INPUT RECORDS:

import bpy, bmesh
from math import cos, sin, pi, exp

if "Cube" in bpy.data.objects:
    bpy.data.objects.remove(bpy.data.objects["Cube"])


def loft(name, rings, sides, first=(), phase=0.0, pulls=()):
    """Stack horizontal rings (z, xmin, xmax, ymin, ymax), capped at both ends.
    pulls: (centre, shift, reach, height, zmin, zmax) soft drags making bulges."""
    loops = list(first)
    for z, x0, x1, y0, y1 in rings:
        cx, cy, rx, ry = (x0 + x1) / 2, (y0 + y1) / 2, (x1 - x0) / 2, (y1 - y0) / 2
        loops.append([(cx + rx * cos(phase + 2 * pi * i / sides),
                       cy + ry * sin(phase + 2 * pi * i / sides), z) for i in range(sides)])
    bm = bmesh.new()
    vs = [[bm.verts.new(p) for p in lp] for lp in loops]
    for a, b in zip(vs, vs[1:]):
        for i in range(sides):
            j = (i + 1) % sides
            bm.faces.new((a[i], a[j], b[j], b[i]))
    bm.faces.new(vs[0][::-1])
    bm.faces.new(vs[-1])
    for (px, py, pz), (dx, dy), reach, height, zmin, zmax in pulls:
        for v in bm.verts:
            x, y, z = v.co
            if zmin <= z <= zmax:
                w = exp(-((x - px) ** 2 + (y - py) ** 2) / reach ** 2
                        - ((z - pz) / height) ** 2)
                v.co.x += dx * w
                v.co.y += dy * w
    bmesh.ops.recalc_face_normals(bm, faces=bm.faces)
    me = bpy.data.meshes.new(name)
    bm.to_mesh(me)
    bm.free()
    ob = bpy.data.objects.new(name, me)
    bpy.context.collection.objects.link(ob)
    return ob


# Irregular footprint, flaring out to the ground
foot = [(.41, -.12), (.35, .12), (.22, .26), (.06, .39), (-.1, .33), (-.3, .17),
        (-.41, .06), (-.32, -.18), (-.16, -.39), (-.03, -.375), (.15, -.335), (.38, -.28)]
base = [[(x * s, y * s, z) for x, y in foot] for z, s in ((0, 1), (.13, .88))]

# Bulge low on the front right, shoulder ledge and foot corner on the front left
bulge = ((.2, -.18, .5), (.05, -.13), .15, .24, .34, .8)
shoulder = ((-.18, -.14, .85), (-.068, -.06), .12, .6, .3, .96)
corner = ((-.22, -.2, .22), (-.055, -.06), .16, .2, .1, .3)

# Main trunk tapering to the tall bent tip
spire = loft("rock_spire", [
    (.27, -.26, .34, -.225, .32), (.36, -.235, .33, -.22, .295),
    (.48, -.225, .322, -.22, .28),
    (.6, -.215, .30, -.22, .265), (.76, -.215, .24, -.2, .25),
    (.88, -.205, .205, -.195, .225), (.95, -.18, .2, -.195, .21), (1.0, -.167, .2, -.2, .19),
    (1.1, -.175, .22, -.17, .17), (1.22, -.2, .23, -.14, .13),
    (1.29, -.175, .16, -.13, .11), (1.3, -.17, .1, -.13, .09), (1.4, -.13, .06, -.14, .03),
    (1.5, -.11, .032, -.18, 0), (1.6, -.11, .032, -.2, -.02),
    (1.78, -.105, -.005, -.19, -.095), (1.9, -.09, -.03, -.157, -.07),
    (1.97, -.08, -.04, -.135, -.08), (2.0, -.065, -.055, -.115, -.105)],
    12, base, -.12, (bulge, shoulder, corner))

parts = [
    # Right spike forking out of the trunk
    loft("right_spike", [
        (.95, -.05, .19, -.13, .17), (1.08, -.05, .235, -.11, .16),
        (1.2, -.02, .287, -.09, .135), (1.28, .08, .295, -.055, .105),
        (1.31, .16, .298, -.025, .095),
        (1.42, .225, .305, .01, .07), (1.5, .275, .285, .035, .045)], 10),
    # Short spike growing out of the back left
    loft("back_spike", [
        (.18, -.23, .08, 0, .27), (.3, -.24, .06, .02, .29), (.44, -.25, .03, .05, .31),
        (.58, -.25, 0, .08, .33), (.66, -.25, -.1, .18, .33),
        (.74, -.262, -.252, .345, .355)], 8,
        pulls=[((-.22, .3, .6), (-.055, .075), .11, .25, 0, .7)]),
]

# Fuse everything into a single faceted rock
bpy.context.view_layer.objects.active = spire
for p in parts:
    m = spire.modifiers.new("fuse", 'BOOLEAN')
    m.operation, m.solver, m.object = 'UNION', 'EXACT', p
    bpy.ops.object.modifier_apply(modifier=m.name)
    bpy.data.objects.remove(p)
...
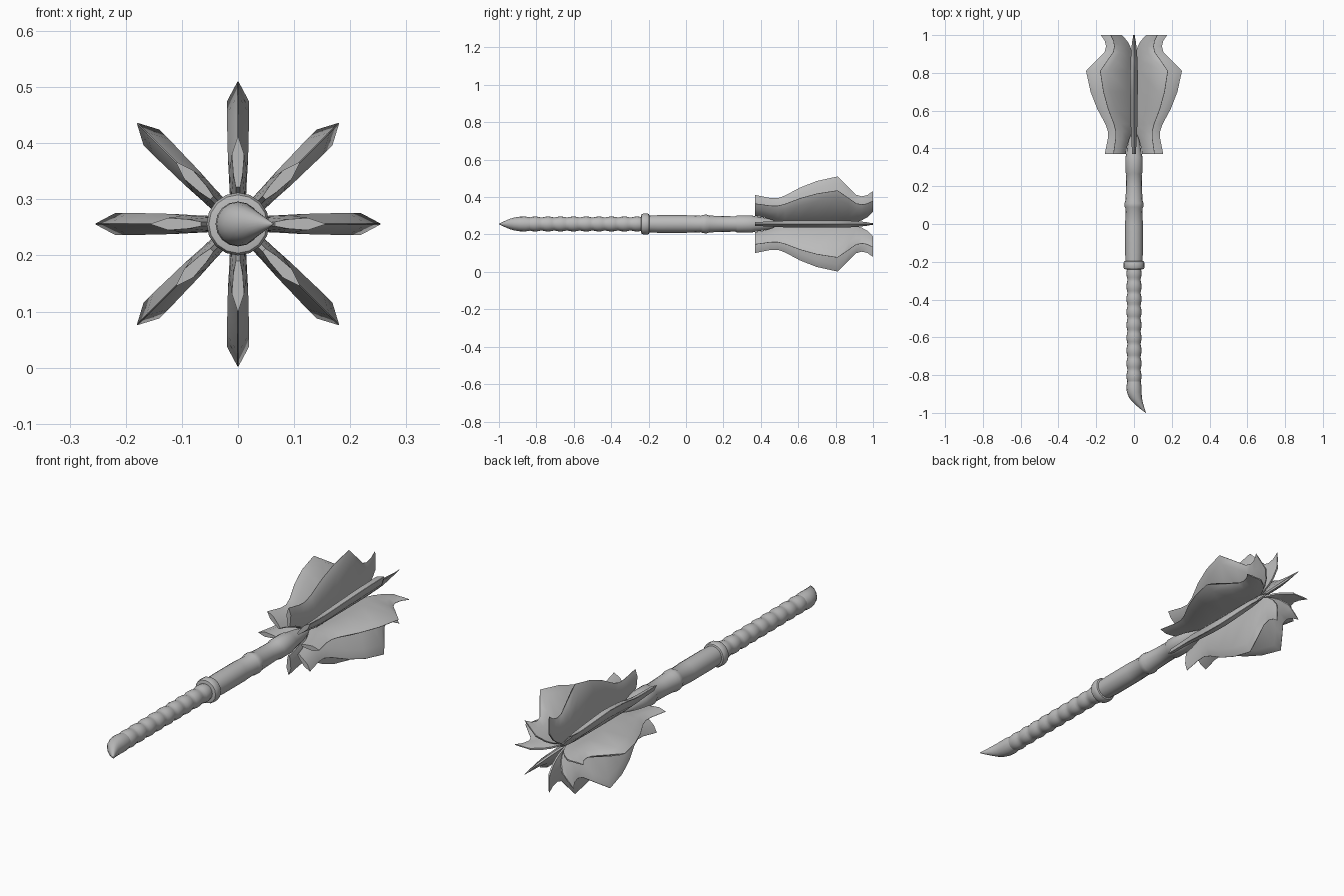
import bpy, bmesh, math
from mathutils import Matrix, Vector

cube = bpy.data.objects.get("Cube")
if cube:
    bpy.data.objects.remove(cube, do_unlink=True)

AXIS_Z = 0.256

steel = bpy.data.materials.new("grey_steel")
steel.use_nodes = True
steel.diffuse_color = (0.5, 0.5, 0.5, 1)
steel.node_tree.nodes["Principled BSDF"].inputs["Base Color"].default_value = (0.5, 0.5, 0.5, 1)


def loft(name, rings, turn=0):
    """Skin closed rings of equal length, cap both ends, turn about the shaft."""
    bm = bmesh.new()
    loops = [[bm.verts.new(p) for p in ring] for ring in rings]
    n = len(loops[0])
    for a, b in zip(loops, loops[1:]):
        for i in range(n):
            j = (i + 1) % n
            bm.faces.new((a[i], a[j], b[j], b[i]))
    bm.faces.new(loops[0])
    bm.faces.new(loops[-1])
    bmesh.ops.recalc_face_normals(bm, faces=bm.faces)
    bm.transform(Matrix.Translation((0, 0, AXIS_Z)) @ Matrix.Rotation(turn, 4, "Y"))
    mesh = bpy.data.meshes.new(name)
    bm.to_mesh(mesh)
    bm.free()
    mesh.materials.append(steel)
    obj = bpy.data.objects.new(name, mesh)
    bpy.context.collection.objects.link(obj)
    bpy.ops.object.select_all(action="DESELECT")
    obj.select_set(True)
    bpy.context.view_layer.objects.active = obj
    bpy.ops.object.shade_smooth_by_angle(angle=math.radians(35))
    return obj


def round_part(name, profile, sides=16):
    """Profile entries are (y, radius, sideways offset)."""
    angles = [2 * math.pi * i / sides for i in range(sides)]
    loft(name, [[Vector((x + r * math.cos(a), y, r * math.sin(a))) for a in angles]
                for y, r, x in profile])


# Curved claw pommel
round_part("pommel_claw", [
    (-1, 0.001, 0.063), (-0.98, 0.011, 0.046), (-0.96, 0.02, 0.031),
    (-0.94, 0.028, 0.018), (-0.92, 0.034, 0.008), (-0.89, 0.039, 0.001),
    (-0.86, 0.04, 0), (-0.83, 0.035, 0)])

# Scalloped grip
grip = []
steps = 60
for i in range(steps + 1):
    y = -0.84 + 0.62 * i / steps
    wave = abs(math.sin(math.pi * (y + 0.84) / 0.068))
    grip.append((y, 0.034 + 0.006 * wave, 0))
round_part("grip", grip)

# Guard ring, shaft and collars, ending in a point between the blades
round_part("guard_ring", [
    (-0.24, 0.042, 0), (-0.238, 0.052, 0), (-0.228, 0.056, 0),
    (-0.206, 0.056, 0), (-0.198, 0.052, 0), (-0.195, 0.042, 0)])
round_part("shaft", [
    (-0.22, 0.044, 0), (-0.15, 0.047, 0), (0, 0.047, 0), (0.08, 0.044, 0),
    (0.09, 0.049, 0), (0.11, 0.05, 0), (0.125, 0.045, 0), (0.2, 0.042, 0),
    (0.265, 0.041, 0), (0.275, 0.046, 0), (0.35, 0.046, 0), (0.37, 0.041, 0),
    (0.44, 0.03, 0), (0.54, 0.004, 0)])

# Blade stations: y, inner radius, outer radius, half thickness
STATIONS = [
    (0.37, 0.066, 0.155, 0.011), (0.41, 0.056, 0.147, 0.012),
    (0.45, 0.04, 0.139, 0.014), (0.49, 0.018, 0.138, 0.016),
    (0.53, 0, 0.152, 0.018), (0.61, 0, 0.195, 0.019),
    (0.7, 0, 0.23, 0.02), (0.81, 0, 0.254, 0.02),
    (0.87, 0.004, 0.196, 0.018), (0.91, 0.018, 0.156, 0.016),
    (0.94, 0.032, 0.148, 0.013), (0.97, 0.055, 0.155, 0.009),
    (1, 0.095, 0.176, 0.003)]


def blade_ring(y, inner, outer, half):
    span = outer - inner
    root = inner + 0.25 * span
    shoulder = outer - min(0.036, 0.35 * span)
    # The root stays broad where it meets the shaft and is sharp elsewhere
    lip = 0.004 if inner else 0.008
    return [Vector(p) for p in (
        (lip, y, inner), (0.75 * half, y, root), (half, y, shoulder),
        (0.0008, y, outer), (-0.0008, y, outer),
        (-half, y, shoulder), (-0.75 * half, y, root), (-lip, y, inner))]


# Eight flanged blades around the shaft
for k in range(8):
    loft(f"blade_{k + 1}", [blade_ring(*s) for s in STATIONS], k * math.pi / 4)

EXERCISE DESCRIPTION: The reply should hold only the lines of the listing above starting at the line containing "corner = ((-.22, -.2, .22), (-.055, -.06), .16, .2, .1, .3)" and ending at the line containing "# Short spike", exactly as written.

SOLUTION TO THE PROBLEM:
corner = ((-.22, -.2, .22), (-.055, -.06), .16, .2, .1, .3)

# Main trunk tapering to the tall bent tip
spire = loft("rock_spire", [
    (.27, -.26, .34, -.225, .32), (.36, -.235, .33, -.22, .295),
    (.48, -.225, .322, -.22, .28),
    (.6, -.215, .30, -.22, .265), (.76, -.215, .24, -.2, .25),
    (.88, -.205, .205, -.195, .225), (.95, -.18, .2, -.195, .21), (1.0, -.167, .2, -.2, .19),
    (1.1, -.175, .22, -.17, .17), (1.22, -.2, .23, -.14, .13),
    (1.29, -.175, .16, -.13, .11), (1.3, -.17, .1, -.13, .09), (1.4, -.13, .06, -.14, .03),
    (1.5, -.11, .032, -.18, 0), (1.6, -.11, .032, -.2, -.02),
    (1.78, -.105, -.005, -.19, -.095), (1.9, -.09, -.03, -.157, -.07),
    (1.97, -.08, -.04, -.135, -.08), (2.0, -.065, -.055, -.115, -.105)],
    12, base, -.12, (bulge, shoulder, corner))

parts = [
    # Right spike forking out of the trunk
    loft("right_spike", [
        (.95, -.05, .19, -.13, .17), (1.08, -.05, .235, -.11, .16),
        (1.2, -.02, .287, -.09, .135), (1.28, .08, .295, -.055, .105),
        (1.31, .16, .298, -.025, .095),
        (1.42, .225, .305, .01, .07), (1.5, .275, .285, .035, .045)], 10),
    # Short spike growing out of the back left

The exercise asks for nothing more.